**Problem statement**
Repeat the listing exactly. Pictures stay out of your copy.

**Input material**
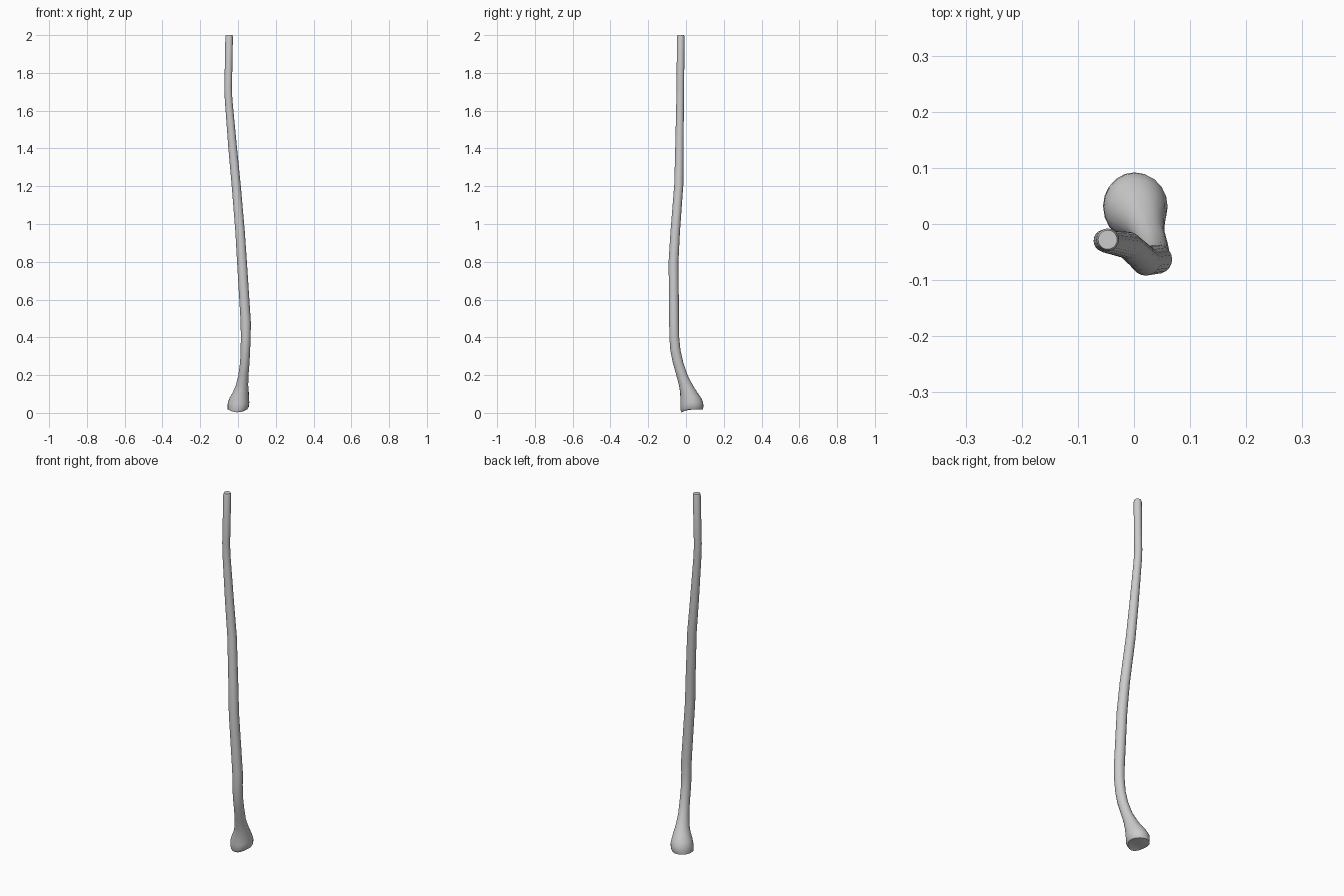
import bpy, bmesh, math

SIDES = 20
# centre x, centre y, height, radius x, radius y, front dip
SECTIONS = [
    (-0.005, 0.042, 0.017, 0.043, 0.042, 0.0),
    (-0.003, 0.033, 0.019, 0.052, 0.056, 0.016),
    (0.001, 0.031, 0.032, 0.056, 0.061, 0.015),
    (0.003, 0.031, 0.055, 0.057, 0.060, 0.008),
    (0.007, 0.025, 0.080, 0.051, 0.055, 0.0),
    (0.015, 0.014, 0.110, 0.042, 0.045, 0.0),
    (0.021, 0.000, 0.145, 0.033, 0.037, 0.0),
    (0.028, -0.020, 0.195, 0.027, 0.030, 0.0),
    (0.036, -0.042, 0.265, 0.025, 0.028, 0.0),
    (0.039, -0.056, 0.330, 0.025, 0.027, 0.0),
    (0.041, -0.062, 0.400, 0.026, 0.026, 0.0),
    (0.041, -0.063, 0.480, 0.027, 0.026, 0.0),
    (0.021, -0.066, 0.800, 0.026, 0.026, 0.0),
    (0.011, -0.057, 0.960, 0.025, 0.025, 0.0),
    (-0.010, -0.038, 1.210, 0.024, 0.024, 0.0),
    (-0.028, -0.035, 1.400, 0.023, 0.022, 0.0),
    (-0.050, -0.031, 1.660, 0.020, 0.020, 0.0),
    (-0.052, -0.030, 1.720, 0.020, 0.020, 0.0),
    (-0.047, -0.028, 1.990, 0.020, 0.020, 0.0),
    (-0.047, -0.028, 2.000, 0.017, 0.017, 0.0),
]

# Bent shaft flaring into a knob with a small lip at the front
bm = bmesh.new()
rings = []
for cx, cy, z, rx, ry, dip in SECTIONS:
    ring = []
    for i in range(SIDES):
        a = 2 * math.pi * i / SIDES
        front = max(0.0, -math.sin(a)) ** 2
        ring.append(bm.verts.new((cx + rx * math.cos(a), cy + ry * math.sin(a), z - dip * front)))
    rings.append(ring)
for low, high in zip(rings, rings[1:]):
    for i in range(SIDES):
        j = (i + 1) % SIDES
        bm.faces.new((low[i], low[j], high[j], high[i]))

# Flat ends
bm.faces.new(rings[0][::-1])
bm.faces.new(rings[-1])
bmesh.ops.recalc_face_normals(bm, faces=bm.faces)
mesh = bpy.data.meshes.new("wooden_stick")
bm.to_mesh(mesh)
bm.free()
stick = bpy.data.objects.new("wooden_stick", mesh)
bpy.context.collection.objects.link(stick)
bpy.context.view_layer.objects.active = stick
stick.select_set(True)
bpy.ops.object.shade_smooth_by_angle(angle=math.radians(40))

**Response to this exercise**
import bpy, bmesh, math

SIDES = 20
# centre x, centre y, height, radius x, radius y, front dip
SECTIONS = [
    (-0.005, 0.042, 0.017, 0.043, 0.042, 0.0),
    (-0.003, 0.033, 0.019, 0.052, 0.056, 0.016),
    (0.001, 0.031, 0.032, 0.056, 0.061, 0.015),
    (0.003, 0.031, 0.055, 0.057, 0.060, 0.008),
    (0.007, 0.025, 0.080, 0.051, 0.055, 0.0),
    (0.015, 0.014, 0.110, 0.042, 0.045, 0.0),
    (0.021, 0.000, 0.145, 0.033, 0.037, 0.0),
    (0.028, -0.020, 0.195, 0.027, 0.030, 0.0),
    (0.036, -0.042, 0.265, 0.025, 0.028, 0.0),
    (0.039, -0.056, 0.330, 0.025, 0.027, 0.0),
    (0.041, -0.062, 0.400, 0.026, 0.026, 0.0),
    (0.041, -0.063, 0.480, 0.027, 0.026, 0.0),
    (0.021, -0.066, 0.800, 0.026, 0.026, 0.0),
    (0.011, -0.057, 0.960, 0.025, 0.025, 0.0),
    (-0.010, -0.038, 1.210, 0.024, 0.024, 0.0),
    (-0.028, -0.035, 1.400, 0.023, 0.022, 0.0),
    (-0.050, -0.031, 1.660, 0.020, 0.020, 0.0),
    (-0.052, -0.030, 1.720, 0.020, 0.020, 0.0),
    (-0.047, -0.028, 1.990, 0.020, 0.020, 0.0),
    (-0.047, -0.028, 2.000, 0.017, 0.017, 0.0),
]

# Bent shaft flaring into a knob with a small lip at the front
bm = bmesh.new()
rings = []
for cx, cy, z, rx, ry, dip in SECTIONS:
    ring = []
    for i in range(SIDES):
        a = 2 * math.pi * i / SIDES
        front = max(0.0, -math.sin(a)) ** 2
        ring.append(bm.verts.new((cx + rx * math.cos(a), cy + ry * math.sin(a), z - dip * front)))
    rings.append(ring)
for low, high in zip(rings, rings[1:]):
    for i in range(SIDES):
        j = (i + 1) % SIDES
        bm.faces.new((low[i], low[j], high[j], high[i]))

# Flat ends
bm.faces.new(rings[0][::-1])
bm.faces.new(rings[-1])
bmesh.ops.recalc_face_normals(bm, faces=bm.faces)
mesh = bpy.data.meshes.new("wooden_stick")
bm.to_mesh(mesh)
bm.free()
stick = bpy.data.objects.new("wooden_stick", mesh)
bpy.context.collection.objects.link(stick)
bpy.context.view_layer.objects.active = stick
stick.select_set(True)
bpy.ops.object.shade_smooth_by_angle(angle=math.radians(40))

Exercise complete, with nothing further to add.